COMM’ing the change
On the communication waterfront and just to be clear, 3C is not trying to drive home its 9 prophecies to the end-user either through consumer PR, or in the form of massive television spots for that matter. Despite a series of inventive TV spots depicting a CEO type-figure literally blowing smoke in front of an audience – proving how “empty words just add carbon dioxide” (which has been running on the BBC, the CNN et al for some time now) – Vattenfall’s 3C initiative has purposely avoided the mass audience target. In what B2B has spoilt us with for a few decades already, in reputation management Vattenfall has come up with a roundabout way of spreading the 49 signatories’ messages virally. Not surprisingly through the web.

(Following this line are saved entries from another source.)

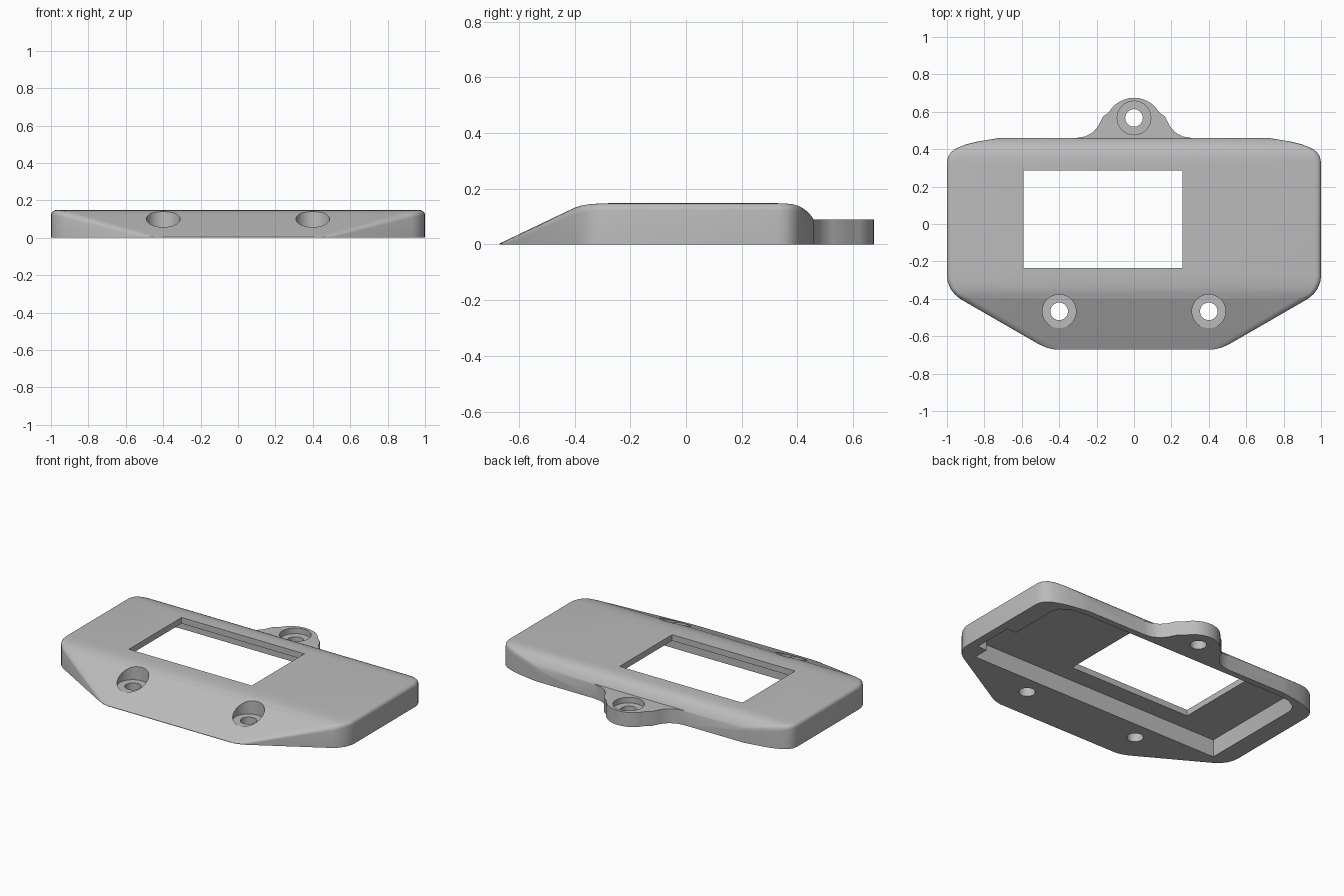
import bpy, bmesh, math

cube = bpy.data.objects.get("Cube")
if cube:
    bpy.data.objects.remove(cube, do_unlink=True)

grey = bpy.data.materials.new("plain grey")
grey.use_nodes = True
COLOUR = (0.5, 0.5, 0.5, 1)
grey.diffuse_color = COLOUR
grey.node_tree.nodes["Principled BSDF"].inputs["Base Color"].default_value = COLOUR


def finish(name, bm):
    bmesh.ops.recalc_face_normals(bm, faces=bm.faces[:])
    mesh = bpy.data.meshes.new(name)
    bm.to_mesh(mesh)
    bm.free()
    mesh.materials.append(grey)
    obj = bpy.data.objects.new(name, mesh)
    bpy.context.collection.objects.link(obj)
    return obj


def loft(name, sections):
    bm = bmesh.new()
    rings = [[bm.verts.new(p) for p in s] for s in sections]
    n = len(rings[0])
    for a, b in zip(rings, rings[1:]):
        for i in range(n):
            j = (i + 1) % n
            bm.faces.new((a[i], a[j], b[j], b[i]))
    bm.faces.new(rings[0])
    bm.faces.new(rings[-1])
    return finish(name, bm)


def prism(name, outline, z0, z1):
    return loft(name, [[(x, y, z) for x, y in outline] for z in (z0, z1)])


def box(name, x0, x1, y0, y1, z0, z1):
    return prism(name, [(x0, y0), (x1, y0), (x1, y1), (x0, y1)], z0, z1)


def cylinder(name, x, y, r, z0, z1, n=40):
    ring = [(x + r * math.cos(math.tau * i / n), y + r * math.sin(math.tau * i / n))
            for i in range(n)]
    return prism(name, ring, z0, z1)


def combine(target, tool, operation):
    tool.hide_render = True
    mod = target.modifiers.new("join", 'BOOLEAN')
    mod.object, mod.operation, mod.solver = tool, operation, 'EXACT'
    bpy.context.view_layer.objects.active = target
    bpy.ops.object.modifier_apply(modifier=mod.name)
    bpy.data.objects.remove(tool, do_unlink=True)


# Cover shell: cross-sections along y, each as y, half width, height
ROWS = [(-.67, .43, .003), (-.662, .465, .007), (-.645, .505, .015),
        (-.4, .93, .132), (-.375, .96, .14), (-.345, .982, .145),
        (-.31, .996, .147), (-.28, 1, .148), (.33, 1, .148),
        (.36, .994, .147), (.385, .978, .144), (.405, .95, .138),
        (.425, .9, .127), (.44, .84, .114), (.452, .77, .1), (.46, .72, .085)]


def section(y, w, h):
    rx = .06 if y < -.38 else .03
    rz = min(.025, h * .5)
    half = [(w, 0)]
    for i in range(6):
        a = math.pi / 2 * i / 5
        half.append((w - rx + rx * math.cos(a), h - rz + rz * math.sin(a)))
    return [(x, y, z) for x, z in half + [(-x, z) for x, z in reversed(half)]]


cover = loft("cover", [section(*row) for row in ROWS])

# Rear mounting lug with flared root
flare = [(.31, .435), (.31, .46), (.26, .468), (.22, .49), (.19, .525), (.165, .575)]
crown = [(.155 * math.cos(a), .52 + .155 * math.sin(a))
         for a in (math.radians(d) for d in range(30, 91, 10))]
right = flare + crown[:-1]
outline = right + [(0, .675)] + [(-x, y) for x, y in reversed(right)]
combine(cover, prism("lug", outline, 0, .09), 'UNION')

# Hollow underside, with a shallow side notch
side = [(.88, -.35), (.88, .33), (.86, .375), (.8, .41), (.7, .42)]
pocket = side + [(-x, y) for x, y in reversed(side)]
combine(cover, prism("pocket", pocket, -.05, .11), 'DIFFERENCE')
combine(cover, box("notch", .8, .945, -.25, .01, -.05, .11), 'DIFFERENCE')

# Display window
combine(cover, box("window", -.59, .26, -.235, .285, .05, .3), 'DIFFERENCE')

# Counterbored screw holes
for x, y in ((-.4, -.467), (.4, -.467), (0, .567)):
    combine(cover, cylinder("counterbore", x, y, .09, .055, .3), 'DIFFERENCE')
    combine(cover, cylinder("screw_hole", x, y, .047, -.1, .3), 'DIFFERENCE')

bpy.ops.object.select_all(action='DESELECT')
cover.select_set(True)
bpy.context.view_layer.objects.active = cover
bpy.ops.object.shade_smooth_by_angle(angle=math.radians(30))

The target audience, according to the company’s top communication management representatives, is in fact a very limited number of people with a direct influence on the political process. The prime comms vehicle in usage: content delivery. Becoming more and more the norm in 2007, in the PR industry, content delivery has continued to surge despite not actually having a direct link to a specific end-target. It is more the fact that it is dedicated, relevant and timely material for many information multipliers to use. Vattenfall’s 3C is leveraging its advantage of having a website literally bombarded with relevant, scientific literature available for all to employ and interpret in their own way. When you navigate over 3C’s website you will notice a small embedded video portraying a series of testimonials, from a selection of CEOs from the world’s largest and richest corporations. Their manifesto: that it’s time everyone got on board the fight against climate change. That it can only benefit business as well as the wider environmental issue at hand.
Parallel to this, Vattenfall made an event of the launch of the road-map in November 2007 in Washington DC. The venue was chosen as it is a centre of attention for international media; US Congress had just pushed through a crucial piece of legislation (as well as Bali attracting interest at around about the same time), on top of the event providing an ideal arena for communicating directly with the US administration. Thirty major media outlets attended and covered the event, which witnessed a closed dinner at the Swedish embassy in the presence of King Carl XVI Gustav of Sweden. A second activity to brief the White House about 3C during an official meeting also helped endorse the campaign.
Measurably, Vattenfall points to two notable achievements in 2007. Firstly, that a handful of important political leaders in European Commission: President Barroso, German Chancellor Merkel and George Bush having openly and publicly acknowledged the initiative. Quantitatively, 3C’s participating companies have grown threefold (from 17 to 49) all in the space of 10 months. The company’s short-term expectations include reaching 100 participating companies by 2009 as well as getting as many on-board before that at the 3C summit due to take place later this year.
If 2007 was all about communicating climate change and global warming to tom, dick and harry; 2008 will be about incorporating it organically and inherently in corporate social information and through the means of business sustainability and endorsement.